The best thing about libraries, besides free access to books, movies, computers, and awesome programs, is the variety of people that one will meet. People of all walks of life are at the library every day. From the very young, to the teens, to the young adults and young families, to the oldest and wisest of us all, everyone can be found at the library.
And why not? The library has so much to offer.
Everyone who comes to the library should be provided with equal opportunities to utilize the library, and while libraries work hard to provide a large variety of programming, for the largest variety of people, it can be hard to reach everyone.
People with special needs deserve the same opportunities as anyone else who enters the library, as well as having access to the same amenities. According to the National Organization on Disability, more than 54 million men, women, and children have a physical, sensory, or intellectual disability.
Groups and caretakers for people with special needs are always seeking new activities, where the participants are engaged, educated, entertained, and treated with respect. Libraries are stepping up to the plate and fulfilling this niche. More and more libraries have been striving to provide quality programs for this specific population.
The Harris County Public Libraries have several libraries in their system that are providing programming for people with special needs, including story times and sensory nights for children and families. The North Channel Library is providing a twice a month story time for adults with special needs. These programs include music, books, movement, and crafts.

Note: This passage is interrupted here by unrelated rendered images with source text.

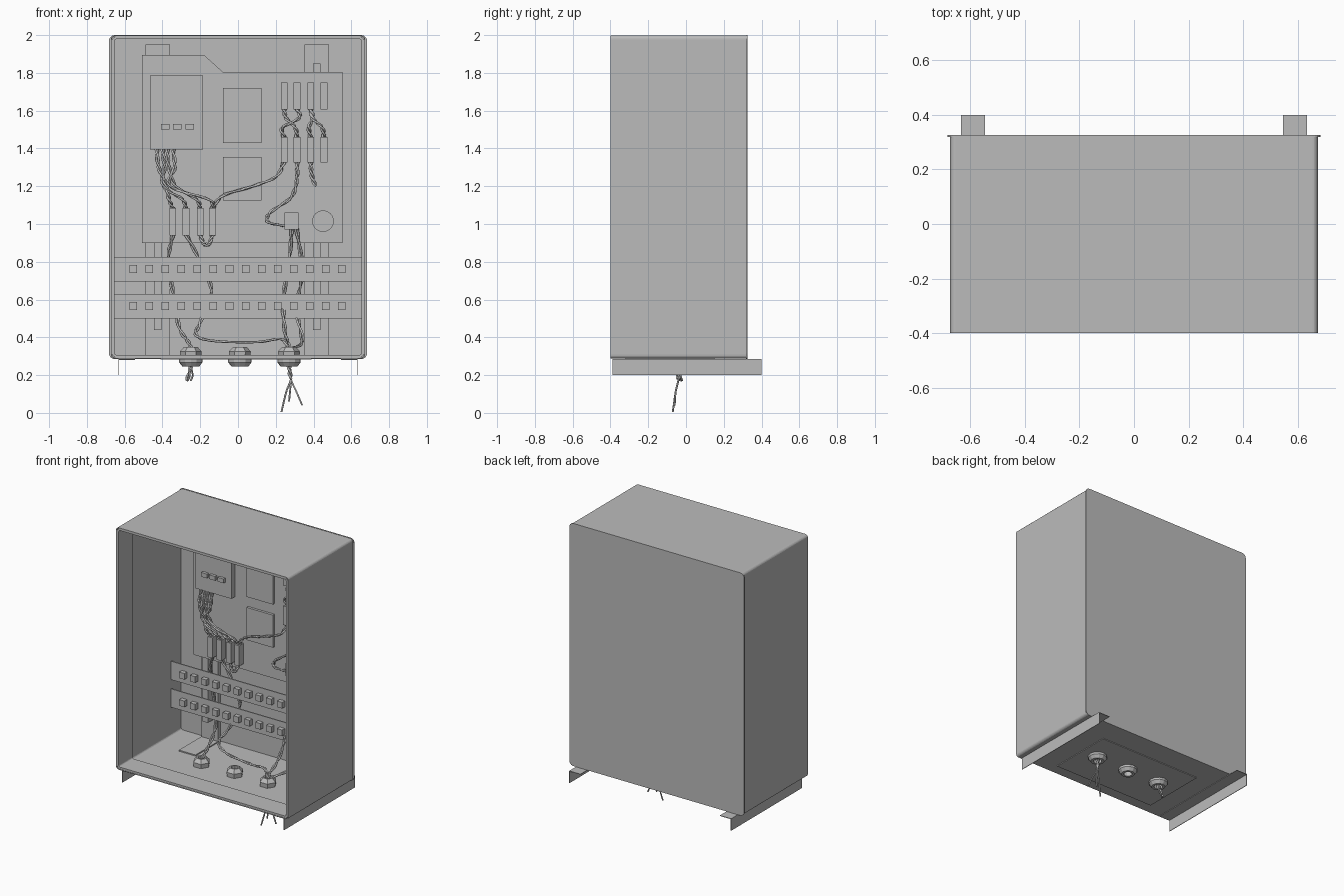
import bpy, bmesh, math
from mathutils import Vector

if "Cube" in bpy.data.objects:
    bpy.data.objects.remove(bpy.data.objects["Cube"])

grey = bpy.data.materials.new("plain grey")
grey.use_nodes = True
grey.diffuse_color = (0.5, 0.5, 0.5, 1)
grey.node_tree.nodes["Principled BSDF"].inputs["Base Color"].default_value = (0.5, 0.5, 0.5, 1)


def finish(name, bm):
    bmesh.ops.recalc_face_normals(bm, faces=bm.faces[:])
    mesh = bpy.data.meshes.new(name)
    bm.to_mesh(mesh)
    bm.free()
    mesh.materials.append(grey)
    ob = bpy.data.objects.new(name, mesh)
    bpy.context.collection.objects.link(ob)
    return ob


def box(name, x0, x1, y0, y1, z0, z1):
    bm = bmesh.new()
    bmesh.ops.create_cube(bm, size=1)
    for v in bm.verts:
        v.co = (x0 + (v.co.x + .5) * (x1 - x0), y0 + (v.co.y + .5) * (y1 - y0),
                z0 + (v.co.z + .5) * (z1 - z0))
    return finish(name, bm)


def rounded(w, z0, z1, r, steps=5):
    # outline of a rounded rectangle in x, z
    pts = []
    for i, (cx, cz) in enumerate([(w - r, z1 - r), (r - w, z1 - r), (r - w, z0 + r), (w - r, z0 + r)]):
        for k in range(steps + 1):
            a = math.pi / 2 * (i + k / steps)
            pts.append((cx + r * math.cos(a), cz + r * math.sin(a)))
    return pts


def plate(name, pts, y0, y1):
    bm = bmesh.new()
    face = bm.faces.new([bm.verts.new((x, y0, z)) for x, z in pts])
    out = bmesh.ops.extrude_face_region(bm, geom=[face])
    for v in out["geom"]:
        if isinstance(v, bmesh.types.BMVert):
            v.co.y = y1
    if not face.is_valid or len(bm.faces) == len(pts) + 1:
        bm.faces.new([v for v in sorted(bm.verts, key=lambda v: v.index)][:len(pts)])
    return finish(name, bm)


def bridge(bm, loops):
    # closed tube through a cyclic list of loops
    for a, b in zip(loops, loops[1:] + loops[:1]):
        for i in range(len(a)):
            j = (i + 1) % len(a)
            bm.faces.new((a[i], a[j], b[j], b[i]))


def frame(name, w, z0, z1, y0, y1, r, t):
    bm = bmesh.new()
    outer = rounded(w, z0, z1, r)
    inner = rounded(w - t, z0 + t, z1 - t, max(r - t, .008))
    loops = [[bm.verts.new((x, y, z)) for x, z in pts]
             for pts, y in [(outer, y0), (outer, y1), (inner, y1), (inner, y0)]]
    bridge(bm, loops)
    return finish(name, bm)


def lathe(name, x, y, profile, n):
    bm = bmesh.new()
    turn = 2 * math.pi / n
    loops = [[bm.verts.new((x + r * math.cos(i * turn), y + r * math.sin(i * turn), z))
              for i in range(n)] for r, z in profile]
    bridge(bm, loops)
    return finish(name, bm)


def cable(name, points, strands=2, radius=.006, twist=.007):
    # smooth path with strands wound around it
    p = [Vector(q) for q in points]
    p = [2 * p[0] - p[1]] + p + [2 * p[-1] - p[-2]]
    path = []
    for i in range(1, len(p) - 2):
        for k in range(8):
            t = k / 8
            a, b, c, d = p[i - 1:i + 3]
            path.append(.5 * (2 * b + (c - a) * t + (2 * a - 5 * b + 4 * c - d) * t * t
                              + (3 * b - a - 3 * c + d) * t ** 3))
    path.append(p[-2])
    curve = bpy.data.curves.new(name, "CURVE")
    curve.dimensions = "3D"
    curve.bevel_depth = radius
    curve.bevel_resolution = 1
    curve.use_fill_caps = True
    curve.materials.append(grey)
    for s in range(strands):
        sp = curve.splines.new("POLY")
        sp.points.add(len(path) - 1)
        for k, q in enumerate(path):
            ang = k * .7 + s * math.pi
            off = Vector((math.cos(ang), math.sin(ang), 0)) * (twist if strands > 1 else 0)
            sp.points[k].co = (*(q + off), 1)
    ob = bpy.data.objects.new(name, curve)
    bpy.context.collection.objects.link(ob)


# Enclosure: open front, back panel and inner collar
frame("enclosure_shell", .673, .288, 1.998, -.4, .32, .02, .006)
frame("front_collar", .668, .293, 1.993, -.398, -.245, .025, .014)
plate("back_panel", rounded(.683, .285, 2.0, .03), .318, .326)
box("gland_plate", -.41, .39, -.32, .15, .283, .289)

# Angle brackets under the box
for s, side in ((-1, "right"), (1, "left")):
    x0, x1 = sorted((s * .545, s * .633))
    box(side + "_bracket_top", x0, x1, -.39, .4, .281, .285)
    x0, x1 = sorted((s * .629, s * .633))
    box(side + "_bracket_side", x0, x1, -.39, .4, .2, .285)

# Upright rails with feet
for x, side in ((-.425, "right"), (.417, "left")):
    box(side + "_rail", x - .065, x + .065, .29, .318, .3, 1.95)
    box(side + "_rail_strip", x - .021, x + .021, .24, .29, .44, 1.85)
    box(side + "_rail_foot", x - .065, x + .065, .04, .318, .294, .302)

# Mounting plate and the parts on it
plate("mounting_plate", [(-.508, .9), (.553, .9), (.553, 1.805), (-.08, 1.805),
                         (-.18, 1.895), (-.508, 1.895)], .228, .24)
box("power_unit", -.465, -.185, .19, .23, 1.395, 1.785)
for x in (-.385, -.322, -.255):
    box("power_unit_tab", x - .023, x + .023, .17, .19, 1.5, 1.53)
box("upper_module", -.08, .125, .21, .23, 1.43, 1.72)
box("lower_module", -.08, .125, .21, .23, 1.125, 1.355)
box("small_block", .245, .32, .18, .23, .97, 1.06)
round_part = plate("round_part", [(.45 + .057 * math.cos(a * math.pi / 12),
                                   1.015 + .057 * math.sin(a * math.pi / 12)) for a in range(24)], .19, .23)

right_row = (.245, .313, .385, .455)
left_row = (-.345, -.275, -.2, -.135)
for row, z0, z1 in ((right_row, 1.605, 1.75), (right_row, 1.325, 1.46), (left_row, .94, 1.085)):
    for x in row:
        box("terminal_block", x - .018, x + .018, .18, .23, z0, z1)

# Cross strips with rows of tabs
for z in (.695, .5):
    box("cross_strip", -.66, .655, .195, .203, z, z + .13)
    for i in range(14):
        x = -.555 + i * .085
        box("strip_tab", x - .02, x + .02, .165, .195, z + .045, z + .088)

# Cable glands
for x in (-.25, .01, .27):
    lathe("gland_nut", x, -.05, [(.055, .292), (.058, .325), (.035, .35), (.024, .35), (.024, .292)], 6)
    lathe("gland_cap", x, -.05, [(.062, .286), (.062, .268), (.045, .246), (.028, .246), (.028, .286)], 12)

# Wiring on the plate
F = .205
for x, t, bow in ((-.43, -.345, -.38), (-.40, -.275, -.395), (-.375, -.2, -.33), (-.345, -.135, -.36)):
    cable("unit_cable", [(x, F, 1.4), (x + .01, .17, 1.3), (bow, .17, 1.2),
                         (t - .02, .17, 1.13), (t, F, 1.08)])
for a, b in ((0, 1), (1, 0), (2, 3), (2, 2)):
    xa, xb = right_row[a], right_row[b]
    cable("bridge_cable", [(xa, F, 1.61), (xa + .01, .19, 1.56), (xb - .01, .19, 1.51), (xb, F, 1.455)])
cable("long_cable", [(-.135, F, 1.08), (-.08, .19, 1.15), (.08, .19, 1.2), (.2, .19, 1.25), (.245, F, 1.33)])
cable("side_cable", [(.313, F, 1.33), (.31, .19, 1.23), (.28, .18, 1.14), (.17, .18, 1.06),
                     (.16, .18, 1.01), (.245, F, .99)])
cable("loose_cable", [(.385, F, 1.33), (.39, .19, 1.26), (.41, .18, 1.2)])
cable("loop_cable", [(-.2, F, .945), (-.185, .19, .9), (-.165, .19, .885), (-.15, .19, .9), (-.135, F, .945)])

# Wiring down to the glands and out
B = .222
cable("outlet_cable", [(-.345, F, .945), (-.37, B, .8), (-.34, B, .62), (-.31, .19, .45),
                       (-.26, .02, .37), (-.25, -.05, .33), (-.25, -.05, .25), (-.27, -.03, .17)])
cable("outlet_cable", [(-.275, F, .945), (-.2, B, .8), (-.14, B, .64), (-.2, .19, .48), (-.22, .1, .41),
                       (-.12, .04, .38), (.1, 0, .375), (.23, -.03, .39), (.27, -.05, .33)])
cable("outlet_cable", [(.285, F, .975), (.27, B, .8), (.24, B, .6), (.25, .1, .42),
                       (.27, -.05, .35), (.27, -.05, .25), (.28, -.04, .18)])
cable("outlet_cable", [(.31, F, .975), (.34, B, .75), (.31, B, .55), (.34, .1, .38), (.28, -.05, .34)])
for x, y, z in ((.23, -.07, .005), (.27, -.06, .06), (.34, -.06, .04)):
    cable("loose_wire", [(.275, -.045, .25), (.28, -.04, .18), ((x + .28) / 2, -.055, .11), (x, y, z)], 1, .005)
cable("loose_wire", [(-.25, -.05, .25), (-.24, -.03, .2), (-.25, -.02, .17)], 1, .005)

Families with children who have special needs never need fear bringing their children to the library. The library is a place for all, but if you have concerns or questions about bringing your child, contact your local library. If you are a center for people with special needs, contact your library and ask if they do or would be willing to provide a program or activity. Librarians at HCPL are always searching for new ideas of programs that are of interest to their community, so don’t be afraid to speak to them about ideas for a special needs program.